On 4 March 2015, the Social Policy Research Centre (SPRC) at Middlesex University turns 25. Since it was founded in 1990, the SPRC has conducted groundbreaking research on topics such as drugs and migration for the benefit of vulnerable communities in the UK and abroad. In this three-part series, we meet the Middlesex University alumni who have not only been inspired throughout their careers by the work of the SPRC but have themselves played a key role in the Centre's journey.
Dr Xia Lin
In the first feature in this series we look at Dr Xia Lin, learn about her work at Toynbee Hall and hear about how her time with the SPRC has shaped her career.
Toynbee Hall is a community organisation that has pioneered ways to tackle poverty and disadvantage for 130 years.
Having recently reinstated a strategy to develop social policy research Toynbee Hall brought Dr Xia Lin on board to develop this strategy.
"I can say I am a product of the SPRC. The SPRC made me a researcher and has given me my career" - Dr Xia Lin
As Data Evaluation and Research Coordinator, Xia's job involves evaluating all projects across the charity, including various advice services and support services for older people, young people and ethnic minorities.
Xia also manages research at Toynbee Hall. Her recent projects have included addressing the impact of legal aid funding cuts on people's access to justice and a study on people's use of credit products.
Toynbee Hall are also working in partnership with the SPRC running an internship programme, and the partnership are currently planning a research project to investigate the changing socio-economic conditions of East London.

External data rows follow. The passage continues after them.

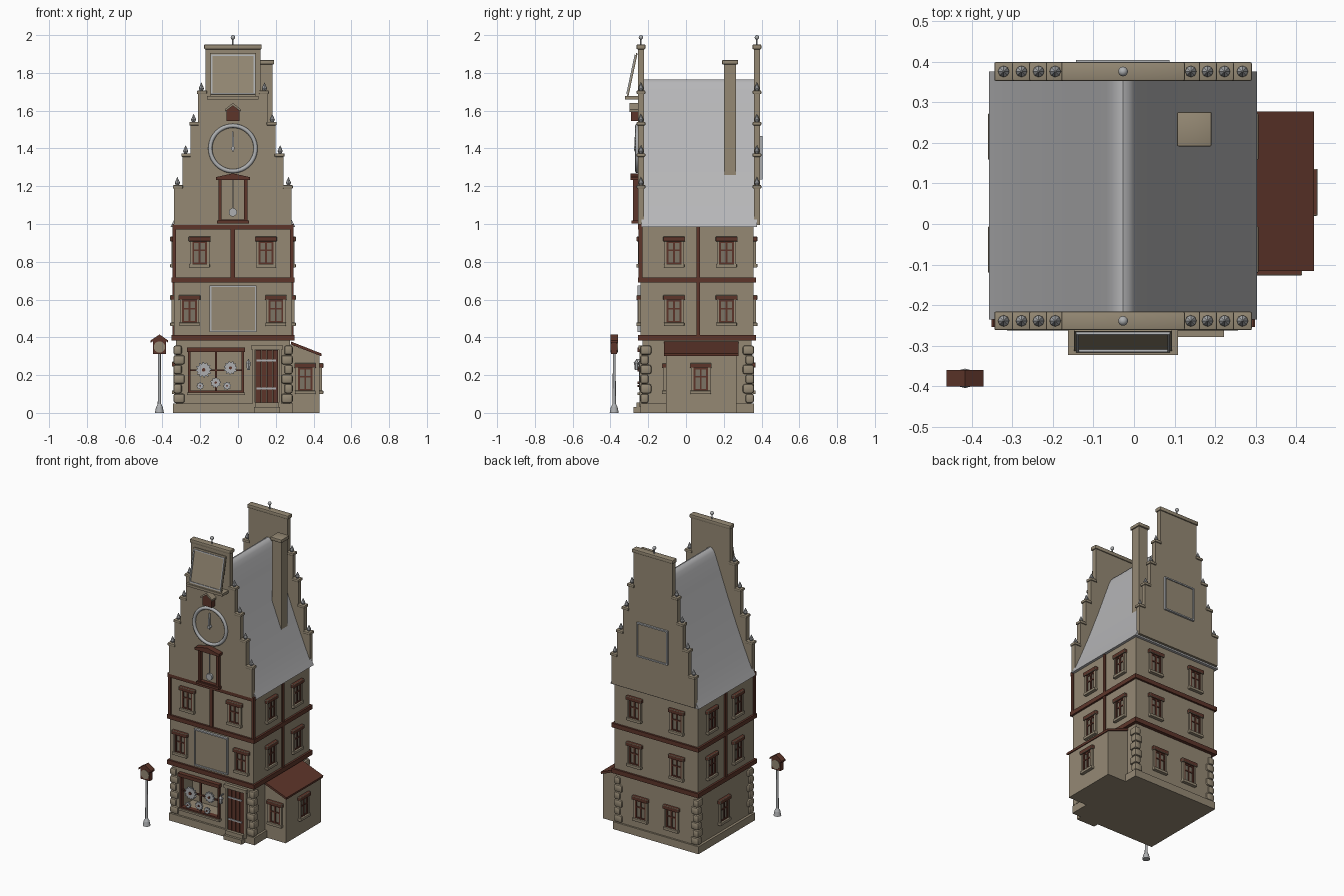
import bpy, bmesh, math
from mathutils import Matrix, Vector

if "Cube" in bpy.data.objects:
    bpy.data.objects.remove(bpy.data.objects["Cube"])


def material(name, rgb):
    m = bpy.data.materials.new(name)
    m.diffuse_color = (*rgb, 1)
    m.use_nodes = True
    m.node_tree.nodes["Principled BSDF"].inputs["Base Color"].default_value = m.diffuse_color
    return m


STONE = material("tan stone", (0.30, 0.25, 0.175))
WOOD = material("dark brown wood", (0.11, 0.036, 0.023))
ROOF = material("grey slate", (0.47, 0.47, 0.48))
METAL = material("pale grey metal", (0.42, 0.43, 0.44))
PANE = material("dim glass", (0.20, 0.175, 0.13))
CX = -0.027  # middle of the tower


def finish(name, bm, mats, smooth=False):
    bmesh.ops.recalc_face_normals(bm, faces=bm.faces)
    me = bpy.data.meshes.new(name)
    bm.to_mesh(me)
    bm.free()
    for m in mats if isinstance(mats, list) else [mats]:
        me.materials.append(m)
    ob = bpy.data.objects.new(name, me)
    bpy.context.collection.objects.link(ob)
    if smooth:
        bpy.ops.object.select_all(action='DESELECT')
        ob.select_set(True)
        bpy.context.view_layer.objects.active = ob
        bpy.ops.object.shade_smooth_by_angle(angle=math.radians(35))
    return ob


def add_box(bm, x0, x1, y0, y1, z0, z1, mi=0, bevel=0):
    mat = Matrix.Translation(((x0 + x1) / 2, (y0 + y1) / 2, (z0 + z1) / 2)) @ \
        Matrix.Diagonal((x1 - x0, y1 - y0, z1 - z0, 1))
    vs = bmesh.ops.create_cube(bm, size=1, matrix=mat)["verts"]
    for f in {f for v in vs for f in v.link_faces}:
        f.material_index = mi
    if bevel:
        es = list({e for v in vs for e in v.link_edges})
        bmesh.ops.bevel(bm, geom=es, offset=bevel, segments=2, profile=0.5, affect='EDGES')


def boxes(name, mat, *dims, bevel=0):
    bm = bmesh.new()
    for d in dims:
        add_box(bm, *d, bevel=bevel)
    return finish(name, bm, mat, bevel > 0)


def prism(name, pts, y0, y1, mat, smooth=False):
    """Outline in x, z pushed along y."""
    bm = bmesh.new()
    f = bm.faces.new([bm.verts.new((x, y0, z)) for x, z in pts])
    new = bmesh.ops.extrude_face_region(bm, geom=[f])["geom"]
    bmesh.ops.translate(bm, vec=(0, y1 - y0, 0),
                        verts=[g for g in new if isinstance(g, bmesh.types.BMVert)])
    return finish(name, bm, mat, smooth)


def cones(name, mat, *items, sides=12, axis='Z'):
    """Each item: centre of base, radius at base, radius at tip, height."""
    bm = bmesh.new()
    rot = Matrix.Rotation(math.pi / 2, 4, 'X') if axis == 'Y' else Matrix()
    for c, r1, r2, h in items:
        bmesh.ops.create_cone(bm, cap_ends=True, segments=sides, radius1=r1, radius2=r2, depth=h,
                              matrix=Matrix.Translation(c) @ rot @ Matrix.Translation((0, 0, h / 2)))
    return finish(name, bm, mat, True)


def ball(name, c, r, mat):
    bm = bmesh.new()
    bmesh.ops.create_uvsphere(bm, u_segments=14, v_segments=8, radius=r, matrix=Matrix.Translation(c))
    return finish(name, bm, mat, True)


def picture_frame(name, x0, x1, z0, z1, y0, y1, mat, t=0.009):
    return boxes(name, mat, (x0, x1, y0, y1, z0, z0 + t), (x0, x1, y0, y1, z1 - t, z1),
                 (x0, x0 + t, y0, y1, z0, z1), (x1 - t, x1, y0, y1, z0, z1))


# ground floor with a recessed shop window
ground = boxes("ground_floor", STONE, (-0.328, 0.276, -0.23, 0.348, 0, 0.39))
cutter = boxes("shop_cutter", STONE, (-0.255, 0.022, -0.4, -0.12, 0.115, 0.325))
cutter.hide_render = True
mod = ground.modifiers.new("opening", 'BOOLEAN')
mod.operation, mod.object, mod.solver = 'DIFFERENCE', cutter, 'EXACT'
bpy.context.view_layer.objects.active = ground
bpy.ops.object.modifier_apply(modifier="opening")
bpy.data.objects.remove(cutter)

# plinth, upper floors, beams and posts
boxes("plinth", STONE, (-0.345, 0.09, -0.243, 0.36, 0, 0.05), (0.08, 0.291, -0.24, 0.36, 0, 0.05))
boxes("upper_floors", STONE, (-0.338, 0.285, -0.241, 0.357, 0.385, 0.995))
boxes("floor_beams", WOOD, (-0.351, 0.298, -0.254, 0.37, 0.382, 0.412),
      (-0.351, 0.298, -0.254, 0.37, 0.69, 0.718), (-0.347, 0.294, -0.254, -0.23, 0.972, 1.0))
boxes("wall_posts", WOOD, (-0.346, -0.328, -0.251, -0.23, 0.715, 0.975),
      (0.275, 0.293, -0.251, -0.23, 0.715, 0.975), (CX - 0.012, CX + 0.012, -0.25, -0.23, 0.715, 0.975),
      (0.28, 0.294, 0.055, 0.075, 0.41, 0.99), (-0.347, -0.33, 0.055, 0.075, 0.41, 0.99))

# corner stones, alternating long and short
bm = bmesh.new()
for sx, ex in ((-1, -0.342), (1, 0.290)):
    for sy, ey in ((-1, -0.243), (1, 0.36)):
        for i in range(6):
            lx, ly = ((0.06, 0.045), (0.045, 0.06))[i % 2]
            xs, ys = sorted((ex, ex - sx * lx)), sorted((ey, ey - sy * ly))
            add_box(bm, *xs, *ys, 0.052 + i * 0.051, 0.102 + i * 0.051, 0, 0.012)
finish("corner_stones", bm, STONE, True)

# one window mesh shared by every opening
bm = bmesh.new()
add_box(bm, -0.058, 0.058, -0.021, 0.01, 0.138, 0.163, 1, 0.003)
add_box(bm, -0.054, 0.054, -0.021, 0.01, 0, 0.018, 0, 0.003)
add_box(bm, -0.045, 0.045, -0.003, 0.01, 0.015, 0.14, 2)
for s in (-1, 1):
    add_box(bm, s * 0.045 - 0.006, s * 0.045 + 0.006, -0.013, 0.01, 0.015, 0.14, 0)
    add_box(bm, s * 0.034 - 0.005, s * 0.034 + 0.005, -0.009, 0.01, 0.018, 0.14, 1)
add_box(bm, -0.005, 0.005, -0.009, 0.01, 0.018, 0.14, 1)
for z in (0.022, 0.092, 0.133):
    add_box(bm, -0.035, 0.035, -0.008, 0.01, z - 0.004, z + 0.004, 1)
first = finish("window", bm, [STONE, WOOD, PANE])
window_mesh = first.data
bpy.data.objects.remove(first)


def window(x, y, z, turn=0, size=1):
    ob = bpy.data.objects.new("window", window_mesh)
    ob.location, ob.rotation_euler, ob.scale = (x, y, z), (0, 0, math.radians(turn)), (size, 1, size)
    bpy.context.collection.objects.link(ob)


for x in (-0.203, 0.148):
    window(x, -0.241, 0.77)
for x in (-0.257, 0.2):
    window(x, -0.241, 0.46)
for z in (0.46, 0.77):
    for y in (-0.063, 0.215):
        window(0.285, y, z, 90)
        window(-0.338, y, z, -90)
    for x in (0.13, -0.185):
        window(x, 0.357, z, 180)
for x in (0.09, -0.14):
    window(x, 0.348, 0.1, 180, 1.02)
window(-0.328, 0.07, 0.1, -90, 1.05)

# blank signboard on the second floor
boxes("signboard", STONE, (-0.148, 0.096, -0.25, -0.235, 0.43, 0.672))
picture_frame("signboard_trim", -0.15, 0.098, 0.428, 0.675, -0.257, -0.24, METAL)

# shop window frame and bars
picture_frame("shop_frame", -0.265, 0.032, 0.105, 0.335, -0.247, -0.215, WOOD, 0.013)
boxes("shop_lintel", WOOD, (-0.27, 0.037, -0.258, -0.225, 0.322, 0.345))
boxes("shop_sill", STONE, (-0.27, 0.037, -0.256, -0.225, 0.095, 0.108))
boxes("shop_bars", WOOD, (-0.122, -0.112, -0.235, -0.222, 0.115, 0.325),
      (-0.255, 0.022, -0.235, -0.222, 0.222, 0.230))


def gear(x, z, r, teeth):
    pts = []
    for i in range(teeth * 4):
        a = 2 * math.pi * i / (teeth * 4)
        rr = r if i % 4 < 2 else r * 0.8
        pts.append((x + rr * math.cos(a), z + rr * math.sin(a)))
    prism("gear", pts, -0.25, -0.238, METAL)
    cones("gear_hub", WOOD, ((x, -0.236, z), r * 0.22, r * 0.22, 0.02), axis='Y')


for g in ((-0.182, 0.228, 0.042, 12), (-0.04, 0.238, 0.036, 11), (-0.118, 0.16, 0.028, 9),
          (-0.2, 0.143, 0.02, 8), (-0.058, 0.143, 0.022, 8)):
    gear(*g)

# plank door, hinges, surround and steps
boxes("door_planks", WOOD, *[(0.093 + i * 0.0305, 0.121 + i * 0.0305, -0.242, -0.225, 0.055, 0.332)
                             for i in range(4)])
boxes("door_hinges", METAL, (0.097, 0.2, -0.247, -0.235, 0.125, 0.135),
      (0.097, 0.2, -0.247, -0.235, 0.272, 0.282))
boxes("door_surround", STONE, (0.076, 0.09, -0.247, -0.225, 0.03, 0.345),
      (0.217, 0.231, -0.247, -0.225, 0.03, 0.345), (0.07, 0.237, -0.252, -0.225, 0.335, 0.358))
boxes("door_steps", STONE, (0.085, 0.222, -0.278, -0.23, 0, 0.03), (0.09, 0.216, -0.262, -0.23, 0.03, 0.056))

# wall lantern
cones("lantern", METAL, ((0.055, -0.262, 0.228), 0.009, 0.013, 0.036),
      ((0.055, -0.262, 0.264), 0.017, 0.003, 0.016), sides=6)
boxes("lantern_arm", METAL, (0.052, 0.058, -0.264, -0.23, 0.278, 0.284))

# side annex
prism("annex_walls", [(0.27, 0), (0.431, 0), (0.431, 0.305), (0.27, 0.365)], -0.106, 0.268, STONE)
prism("annex_roof", [(0.28, 0.362), (0.441, 0.300), (0.443, 0.314), (0.28, 0.378)], -0.116, 0.277, WOOD)
window(0.356, -0.106, 0.1)
window(0.431, 0.078, 0.1, 90)

# curved main roof
half = [(0.33, 0.985), (0.30, 1.045), (0.26, 1.138), (0.2, 1.283), (0.13, 1.465), (0.07, 1.632),
        (0.04, 1.715), (0.027, 1.745), (0.014, 1.761)]
prism("main_roof", [(CX + x, z) for x, z in half] + [(CX, 1.766)] +
      [(CX - x, z) for x, z in reversed(half)], -0.235, 0.375, ROOF, True)

# stepped gables with caps and finials
steps = [(0.311, 1.188), (0.267, 1.356), (0.225, 1.522), (0.184, 1.688), (0.145, 1.93)]
right, z0 = [], 0.995
for w, z in steps:
    right += [(CX + w, z0), (CX + w, z)]
    z0 = z
outline = right + [(2 * CX - x, z) for x, z in reversed(right)]
for tag, ya, yb in (("front", -0.255, -0.222), ("back", 0.36, 0.391)):
    prism(tag + "_gable", outline, ya, yb, STONE)
    mid = (ya + yb) / 2
    caps, tips = [(CX - 0.152, CX + 0.152, mid - 0.023, mid + 0.023, 1.925, 1.95)], []
    for s in (-1, 1):
        for w, z in steps[:4]:
            a, b = sorted((CX + s * (w + 0.006), CX + s * (w - 0.046)))
            caps.append((a, b, mid - 0.023, mid + 0.023, z, z + 0.018))
            c = CX + s * (w - 0.017)
            tips += [((c, mid, z + 0.018), 0.008, 0.014, 0.012), ((c, mid, z + 0.03), 0.014, 0.001, 0.03)]
    boxes(tag + "_gable_caps", STONE, *caps, bevel=0.004)
    cones(tag + "_gable_finials", METAL, *tips, sides=8)
    cones(tag + "_top_rod", METAL, ((CX, mid, 1.945), 0.004, 0.004, 0.04), sides=8)
    ball(tag + "_top_ball", (CX, mid, 1.988), 0.012, METAL)

# chimney
boxes("chimney", STONE, (0.115, 0.183, 0.2, 0.265, 1.245, 1.85))
boxes("chimney_cap", STONE, (0.106, 0.191, 0.191, 0.276, 1.845, 1.868), bevel=0.004)

# leaning sign on the front gable
lean = math.atan2(0.05, 0.235)
board = boxes("leaning_sign", STONE, (-0.148, 0.094, 0, 0.008, 0, 0.235))
trim = picture_frame("leaning_sign_trim", -0.143, 0.089, 0.012, 0.225, -0.006, 0.002, METAL, 0.007)
for ob in (board, trim):
    ob.location, ob.rotation_euler = (0, -0.313, 1.675), (-lean, 0, 0)
boxes("sign_ledge", STONE, (-0.163, 0.108, -0.322, -0.25, 1.66, 1.677))

# clock ring and hands
bpy.ops.mesh.primitive_torus_add(location=(CX, -0.258, 1.40), rotation=(math.pi / 2, 0, 0), major_radius=0.12,
                                 minor_radius=0.011, major_segments=48, minor_segments=8)
ring = bpy.context.object
ring.name = "clock_ring"
ring.data.materials.append(METAL)
bpy.ops.object.shade_smooth()
boxes("clock_hands", METAL, (CX - 0.004, CX + 0.004, -0.268, -0.262, 1.395, 1.49),
      (CX - 0.006, CX + 0.006, -0.272, -0.266, 1.385, 1.46))
cones("clock_hub", METAL, ((CX, -0.25, 1.4), 0.01, 0.01, 0.026), axis='Y')

# small bird house above the clock
prism("bird_house", [(CX - 0.034, 1.545), (CX + 0.034, 1.545), (CX + 0.034, 1.6), (CX, 1.628), (CX - 0.034, 1.6)],
      -0.29, -0.25, WOOD)
prism("bird_house_roof", [(CX - 0.043, 1.594), (CX, 1.626), (CX + 0.043, 1.594), (CX + 0.043, 1.606),
                          (CX, 1.641), (CX - 0.043, 1.606)], -0.3, -0.25, STONE)

# pendulum case
picture_frame("pendulum_case", CX - 0.076, CX + 0.076, 1.008, 1.25, -0.28, -0.25, WOOD, 0.016)
boxes("pendulum_sill", WOOD, (CX - 0.084, CX + 0.084, -0.288, -0.25, 1.003, 1.018))
prism("pendulum_pediment", [(CX - 0.09, 1.232), (CX + 0.09, 1.232), (CX + 0.09, 1.248), (CX, 1.268),
                            (CX - 0.09, 1.248)], -0.295, -0.25, WOOD)
boxes("pendulum_rod", METAL, (CX - 0.003, CX + 0.003, -0.268, -0.262, 1.06, 1.235))
cones("pendulum_bob", METAL, ((CX, -0.258, 1.062), 0.022, 0.022, 0.014), sides=20, axis='Y')

# sign frame on the back gable
picture_frame("back_sign_trim", -0.143, 0.088, 1.235, 1.465, 0.385, 0.404, METAL)
boxes("back_sign", STONE, (-0.14, 0.085, 0.385, 0.397, 1.24, 1.46))

# street clock on a post
LX, LY = -0.416, -0.38
cones("street_clock_post", METAL, ((LX, LY, 0), 0.024, 0.018, 0.03), ((LX, LY, 0.03), 0.018, 0.009, 0.018),
      ((LX, LY, 0.04), 0.009, 0.007, 0.28))
prism("street_clock_case", [(LX - 0.034, 0.312), (LX + 0.034, 0.312), (LX + 0.034, 0.38), (LX, 0.405),
                            (LX - 0.034, 0.38)], LY - 0.016, LY + 0.016, WOOD)
prism("street_clock_roof", [(LX - 0.046, 0.372), (LX, 0.403), (LX + 0.046, 0.372), (LX + 0.046, 0.384),
                            (LX, 0.415), (LX - 0.046, 0.384)], LY - 0.02, LY + 0.02, WOOD)
cones("street_clock_faces", STONE, ((LX, LY + 0.019, 0.349), 0.03, 0.03, 0.038), sides=24, axis='Y')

"I am inspired by the privileged social policy work that Toynbee Hall have carried out since William Beveridge and Charles James Booth in the 19th century." Xia told Middlesex, "I enjoy doing research there which gives a voice to socially disadvantaged people."
Research with the SPRC
After completing her Masters in Social Policy and Social Research at Middlesex, Xia went to work with the SPRC where she worked on funded research projects and did her PhD in Chinese identification.
Her PhD highlights the hybrid and fluid nature of Chinese identification, or the 'dance' of Chineseness as Xia defines in her study. It also explores the idea of home for the Chinese, including first and second generations as well as new migrants.
With funding from the AHRC and the Big Lottery, Xia also worked on other research projects at the SPRC, exploring issues including diaspora, identity and belonging in relation to London's Chinatown and Chinese migration.
"What I found most inspiring about working and studying at the SPRC was the staff's trust and belief in people. As someone who came to the UK as a new migrant, I was welcomed and supported by my teachers and colleagues, who appreciate diversity not just academically but also personally.
Without Professor Sales's belief in me, I would never have been be able to start my PhD. Professor Kofman continuously inspired me to explore issues on Chinese migration. The trust and belief I felt there encouraged me to remain and develop my relations with the Centre, and to work with Professor Ryan and Dr D'Angelo, even after I left the SPRC."
With plans to continue developing her research career, looking into subjects including migration, mixing, space, hospitality and domestic violence, Xia feels that her time at the SPRC gave her the experience and confidence in working on research projects that has enabled her to pursue her career in research.
"Under superb supervisions from Professor Ryan, Professor Sales and Dr Tilki, I significantly developed my academic knowledge, skills and experiences during my PhD. I can say I am a product of the SPRC. The SPRC made me a researcher and has given me my career."
The SPRC anniversary is taking place on 4 March 2015. For more information on this event click here.